### ABOUT THIS EXERCISE
Going through the data below, please show each line containing the string "rows".
··········
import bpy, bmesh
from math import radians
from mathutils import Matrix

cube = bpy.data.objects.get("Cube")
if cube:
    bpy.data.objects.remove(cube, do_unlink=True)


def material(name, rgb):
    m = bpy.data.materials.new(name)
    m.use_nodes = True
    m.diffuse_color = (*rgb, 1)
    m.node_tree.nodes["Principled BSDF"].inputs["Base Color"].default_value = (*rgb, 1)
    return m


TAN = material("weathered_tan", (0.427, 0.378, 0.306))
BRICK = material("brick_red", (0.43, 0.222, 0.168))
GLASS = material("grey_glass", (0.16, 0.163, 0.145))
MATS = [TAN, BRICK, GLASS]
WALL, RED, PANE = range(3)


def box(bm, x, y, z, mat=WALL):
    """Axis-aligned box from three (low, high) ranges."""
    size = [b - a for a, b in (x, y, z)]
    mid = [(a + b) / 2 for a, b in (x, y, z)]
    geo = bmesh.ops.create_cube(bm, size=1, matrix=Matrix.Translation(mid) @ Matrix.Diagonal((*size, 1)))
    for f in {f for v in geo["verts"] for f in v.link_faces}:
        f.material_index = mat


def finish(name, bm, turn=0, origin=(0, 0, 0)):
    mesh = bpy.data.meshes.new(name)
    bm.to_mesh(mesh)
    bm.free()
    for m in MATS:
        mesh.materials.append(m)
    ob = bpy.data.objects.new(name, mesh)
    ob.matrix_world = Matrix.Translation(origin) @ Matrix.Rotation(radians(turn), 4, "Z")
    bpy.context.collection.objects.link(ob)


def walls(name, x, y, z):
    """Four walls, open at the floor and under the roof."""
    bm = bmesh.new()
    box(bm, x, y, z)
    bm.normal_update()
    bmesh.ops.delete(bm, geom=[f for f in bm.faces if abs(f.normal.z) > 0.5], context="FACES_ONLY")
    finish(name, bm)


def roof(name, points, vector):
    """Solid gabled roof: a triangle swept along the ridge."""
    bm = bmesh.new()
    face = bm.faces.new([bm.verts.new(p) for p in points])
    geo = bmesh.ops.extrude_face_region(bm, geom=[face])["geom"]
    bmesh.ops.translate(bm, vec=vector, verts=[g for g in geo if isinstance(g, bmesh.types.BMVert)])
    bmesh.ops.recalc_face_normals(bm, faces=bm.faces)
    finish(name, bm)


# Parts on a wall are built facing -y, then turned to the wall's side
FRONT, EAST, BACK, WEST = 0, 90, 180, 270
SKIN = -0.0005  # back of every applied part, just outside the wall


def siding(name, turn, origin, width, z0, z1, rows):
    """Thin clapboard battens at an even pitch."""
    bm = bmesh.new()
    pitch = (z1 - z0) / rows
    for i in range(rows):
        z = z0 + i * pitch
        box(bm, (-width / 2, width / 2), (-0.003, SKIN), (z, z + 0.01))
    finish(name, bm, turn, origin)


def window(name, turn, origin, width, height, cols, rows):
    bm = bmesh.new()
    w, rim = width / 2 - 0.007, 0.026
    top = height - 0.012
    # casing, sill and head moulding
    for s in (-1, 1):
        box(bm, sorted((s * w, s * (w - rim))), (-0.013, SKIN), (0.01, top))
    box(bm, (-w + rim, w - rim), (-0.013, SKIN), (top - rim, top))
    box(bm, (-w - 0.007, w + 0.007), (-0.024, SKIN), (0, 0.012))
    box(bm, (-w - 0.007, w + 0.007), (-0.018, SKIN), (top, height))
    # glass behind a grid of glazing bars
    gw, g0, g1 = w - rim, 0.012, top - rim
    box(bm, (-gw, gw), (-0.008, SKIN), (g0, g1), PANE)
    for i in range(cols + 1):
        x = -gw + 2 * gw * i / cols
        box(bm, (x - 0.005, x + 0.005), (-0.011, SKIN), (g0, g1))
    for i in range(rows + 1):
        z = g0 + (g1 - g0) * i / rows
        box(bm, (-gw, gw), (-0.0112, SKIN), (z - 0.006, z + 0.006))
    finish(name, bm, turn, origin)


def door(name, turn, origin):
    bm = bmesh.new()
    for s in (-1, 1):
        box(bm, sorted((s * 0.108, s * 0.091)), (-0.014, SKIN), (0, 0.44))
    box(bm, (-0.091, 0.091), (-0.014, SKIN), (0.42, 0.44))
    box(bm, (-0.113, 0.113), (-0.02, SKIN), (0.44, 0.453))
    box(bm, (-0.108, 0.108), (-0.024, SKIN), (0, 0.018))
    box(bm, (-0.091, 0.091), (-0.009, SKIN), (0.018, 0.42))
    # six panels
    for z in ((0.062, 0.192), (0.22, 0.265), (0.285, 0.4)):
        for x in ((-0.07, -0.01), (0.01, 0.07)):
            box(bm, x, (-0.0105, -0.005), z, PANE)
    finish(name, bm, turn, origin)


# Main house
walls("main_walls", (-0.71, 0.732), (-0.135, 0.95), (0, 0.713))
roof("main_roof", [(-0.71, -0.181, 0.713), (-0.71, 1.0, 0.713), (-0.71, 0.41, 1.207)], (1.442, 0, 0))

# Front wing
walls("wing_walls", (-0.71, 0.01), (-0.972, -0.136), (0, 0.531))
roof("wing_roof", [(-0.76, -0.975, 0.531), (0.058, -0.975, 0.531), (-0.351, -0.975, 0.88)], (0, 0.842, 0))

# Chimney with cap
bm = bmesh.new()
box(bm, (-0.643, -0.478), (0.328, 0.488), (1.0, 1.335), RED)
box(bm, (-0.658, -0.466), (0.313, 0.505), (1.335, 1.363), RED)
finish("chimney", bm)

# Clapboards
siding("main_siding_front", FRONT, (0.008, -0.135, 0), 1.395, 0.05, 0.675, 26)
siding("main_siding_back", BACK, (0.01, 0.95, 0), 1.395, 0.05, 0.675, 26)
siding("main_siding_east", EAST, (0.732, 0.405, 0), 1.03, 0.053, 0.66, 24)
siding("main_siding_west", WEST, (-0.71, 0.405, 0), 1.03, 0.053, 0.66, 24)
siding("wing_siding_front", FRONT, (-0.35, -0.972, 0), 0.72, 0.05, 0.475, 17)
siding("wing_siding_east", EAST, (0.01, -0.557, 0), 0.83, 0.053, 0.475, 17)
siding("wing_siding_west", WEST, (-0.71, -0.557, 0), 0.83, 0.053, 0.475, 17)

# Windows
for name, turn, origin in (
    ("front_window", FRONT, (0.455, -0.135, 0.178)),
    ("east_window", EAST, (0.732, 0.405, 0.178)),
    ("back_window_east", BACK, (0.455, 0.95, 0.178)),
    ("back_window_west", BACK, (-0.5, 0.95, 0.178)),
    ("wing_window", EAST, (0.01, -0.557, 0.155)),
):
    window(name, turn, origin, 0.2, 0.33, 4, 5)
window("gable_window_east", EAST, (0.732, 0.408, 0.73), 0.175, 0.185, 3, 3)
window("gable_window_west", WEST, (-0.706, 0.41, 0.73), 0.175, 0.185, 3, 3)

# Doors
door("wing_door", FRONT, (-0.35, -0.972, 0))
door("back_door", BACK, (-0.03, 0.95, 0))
··········
### EXERCISE OUTPUT
def siding(name, turn, origin, width, z0, z1, rows):
    pitch = (z1 - z0) / rows
    for i in range(rows):
def window(name, turn, origin, width, height, cols, rows):
    for i in range(rows + 1):
        z = g0 + (g1 - g0) * i / rows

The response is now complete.